I recently attended an Internet conference here in Israel that included a session about online reputation management. One of the speakers in that session, my friend Shira Abel, discussed how to react in a branding crisis. Her advice was intended for companies, but as you’ll see, her main points are just as relevant for personal brands.
Reacting in a branding crisis
Shira’s talk focused on the story of Blake Robbins. Blake was a student at Lower Merrion High School and was disciplined by the school for “improper conduct”. That in itself is not so unusual but what really made the story so newsworthy was how they caught him.
Like every other student at Lower Merrion, Blake had been issued a laptop. What Blake didn’t know was that Lower Merrion had installed software on these laptops that let them remotely activate the webcam so that they could see (spy on?) who was using the machine. Using this capability, the school was able to watch Blake live at home while he broke their rules (supposedly- they say he was doing drugs, his lawyer says he was eating candy).
After being disciplined, Blake sued the school for invading his privacy and the story hit the media, going viral on social media.
The school eventually apologized for not having told parents about the spyware – that was officially intended to catch laptop thieves (17 laptops were actually recovered using the software) – but by that point, people were already selling t-shirts poking fun at the school and Lower Merrion’s reputation was tarnished.
What we can learn from this, according to Shira’s presentation:
He who breaks the story controls the story
Regardless of whether Blake’s actions were worse than Lower Merrion’s error, he was able to tell his version of the story far and wide before Lower Merrion even realized what was going on. By then, he had already set the tone and the school was on the defensive from the start.

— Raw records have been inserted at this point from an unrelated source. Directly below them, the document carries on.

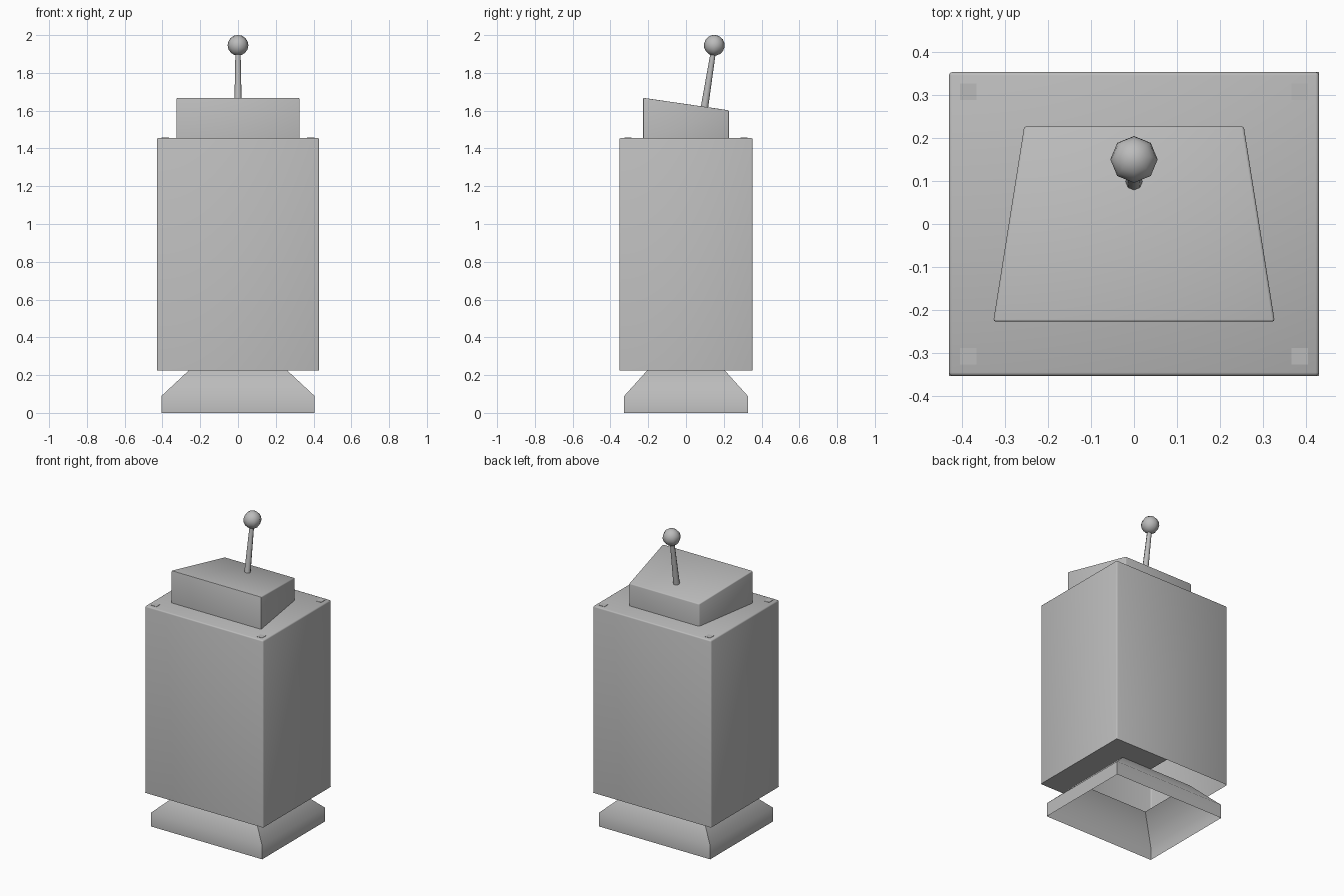
import bpy, bmesh, math
from mathutils import Vector

if "Cube" in bpy.data.objects:
    bpy.data.objects.remove(bpy.data.objects["Cube"])

GREY = (0.5, 0.5, 0.5, 1)
grey = bpy.data.materials.new("plain_grey")
grey.use_nodes = True
grey.diffuse_color = GREY
grey.node_tree.nodes["Principled BSDF"].inputs["Base Color"].default_value = GREY


def finish(name, bm, angle=30):
    mesh = bpy.data.meshes.new(name)
    bm.to_mesh(mesh)
    bm.free()
    mesh.materials.append(grey)
    ob = bpy.data.objects.new(name, mesh)
    bpy.context.collection.objects.link(ob)
    bpy.ops.object.select_all(action='DESELECT')
    ob.select_set(True)
    bpy.context.view_layer.objects.active = ob
    bpy.ops.object.shade_smooth_by_angle(angle=math.radians(angle))
    return ob


def rect(bm, hx, hy, z):
    return [bm.verts.new((sx * hx, sy * hy, z))
            for sx, sy in ((-1, -1), (1, -1), (1, 1), (-1, 1))]


def bridge(bm, low, high):
    for i in range(4):
        j = (i + 1) % 4
        bm.faces.new((low[i], low[j], high[j], high[i]))


def soften(bm, edges, width):
    bmesh.ops.bevel(bm, geom=edges, offset=width, segments=2,
                    affect='EDGES', profile=0.5)


# Open flared foot, a single skin
bm = bmesh.new()
rings = [rect(bm, 0.405, 0.327, 0), rect(bm, 0.405, 0.327, 0.09),
         rect(bm, 0.26, 0.205, 0.225)]
bridge(bm, rings[0], rings[1])
bridge(bm, rings[1], rings[2])
finish("flared_foot", bm, 55)

# Hollow cabinet, with softened upper edges
bm = bmesh.new()
low, high = rect(bm, 0.43, 0.353, 0.225), rect(bm, 0.43, 0.353, 1.455)
bridge(bm, low, high)
bm.faces.new(high)
soften(bm, [e for e in bm.edges if max(v.co.z for v in e.verts) > 1], 0.008)
finish("cabinet", bm, 50)

# Underside plates around the neck, leaving one corner open
bm = bmesh.new()
for x0, x1, y0, y1 in ((0.26, 0.43, -0.353, 0.353), (0.04, 0.26, 0.205, 0.353),
                       (-0.43, 0.26, -0.353, -0.205)):
    bm.faces.new([bm.verts.new((x, y, 0.225))
                  for x, y in ((x0, y0), (x0, y1), (x1, y1), (x1, y0))])
finish("cabinet_underside", bm)

# Small square caps on the cabinet top
for sx, side in ((-1, "right"), (1, "left")):
    for sy, end in ((-1, "front"), (1, "back")):
        bm = bmesh.new()
        bmesh.ops.create_cube(bm, size=1)
        bmesh.ops.scale(bm, vec=(0.038, 0.038, 0.004), verts=bm.verts)
        bmesh.ops.translate(bm, vec=(sx * 0.385, sy * 0.307, 1.455), verts=bm.verts)
        finish(f"corner_cap_{end}_{side}", bm)

# Wedge head, narrower and lower at the back
bm = bmesh.new()
low, high = rect(bm, 0.327, 0.227, 1.45), rect(bm, 0.327, 0.227, 1.668)
for v in bm.verts:
    if v.co.y > 0:
        v.co.x *= 0.78
for v in high:
    if v.co.y > 0:
        v.co.z = 1.602
bridge(bm, low, high)
bm.faces.new(high)
bm.faces.new(low[::-1])
soften(bm, [e for e in bm.edges if max(v.co.z for v in e.verts) > 1.5], 0.006)
finish("wedge_head", bm, 50)

# Leaning tapered rod and its ball
foot, tip = Vector((0, 0.095, 1.6)), Vector((0, 0.15, 1.946))
lean = (tip - foot).to_track_quat('Z', 'Y')

bm = bmesh.new()
bmesh.ops.create_cone(bm, segments=8, radius1=0.02, radius2=0.013,
                      depth=(tip - foot).length, cap_ends=True)
rod = finish("rod", bm, 50)
rod.location = (foot + tip) / 2

bm = bmesh.new()
bmesh.ops.create_uvsphere(bm, u_segments=8, v_segments=8, radius=0.055)
ball = finish("rod_ball", bm, 60)
ball.location = tip
for ob in (rod, ball):
    ob.rotation_mode = 'QUATERNION'
    ob.rotation_quaternion = lean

If you’ve made a mistake that could ruin your personal brand, come clean as soon as possible. Go public with your guilt before anyone else can expose you. Like Blake, being first to tell your story means that you can explain what really happened with your interests in mind instead of being defamed by someone with their own intentions and a version of events that might not even be true, making you look worse than you should.
Being first to come out also means you can choose the most appropriate time and place for your announcement, so that the people who are most likely to be impacted by it will make the discovery in the least brand-damaging way.
Depending on how bad your mistake was, the way you handle the reaction can not only prevent brand destruction, it might even lead to brand growth.
At the time of this writing, I’m having a problem with a local company that signed me up for their service without my permission. Worse, when I complained to their customer service department, their reaction was to agree with me but to try and sell me on the service so that I would stay with them. Unbelievable! As I told them, “the best thing you could do right now is to solve the problem. That would build my confidence more than anything else because then I would know that if I ever wanted your service and had any subsequent problems (as inevitably happens), I could relax knowing that you would take care of it.”
Similarly, individuals are often best judged by how they react when things go wrong. Outing yourself first shows intellectual honesty and can increase your credibility at a moment when it should otherwise drop. Admitting your error builds trust because more than ever, people will think that you can be counted on.
Shira’s conclusion was that you need to Control the Noise, but I’ll take it one further: if you can control the noise around your mistakes, it will begin to sound like music.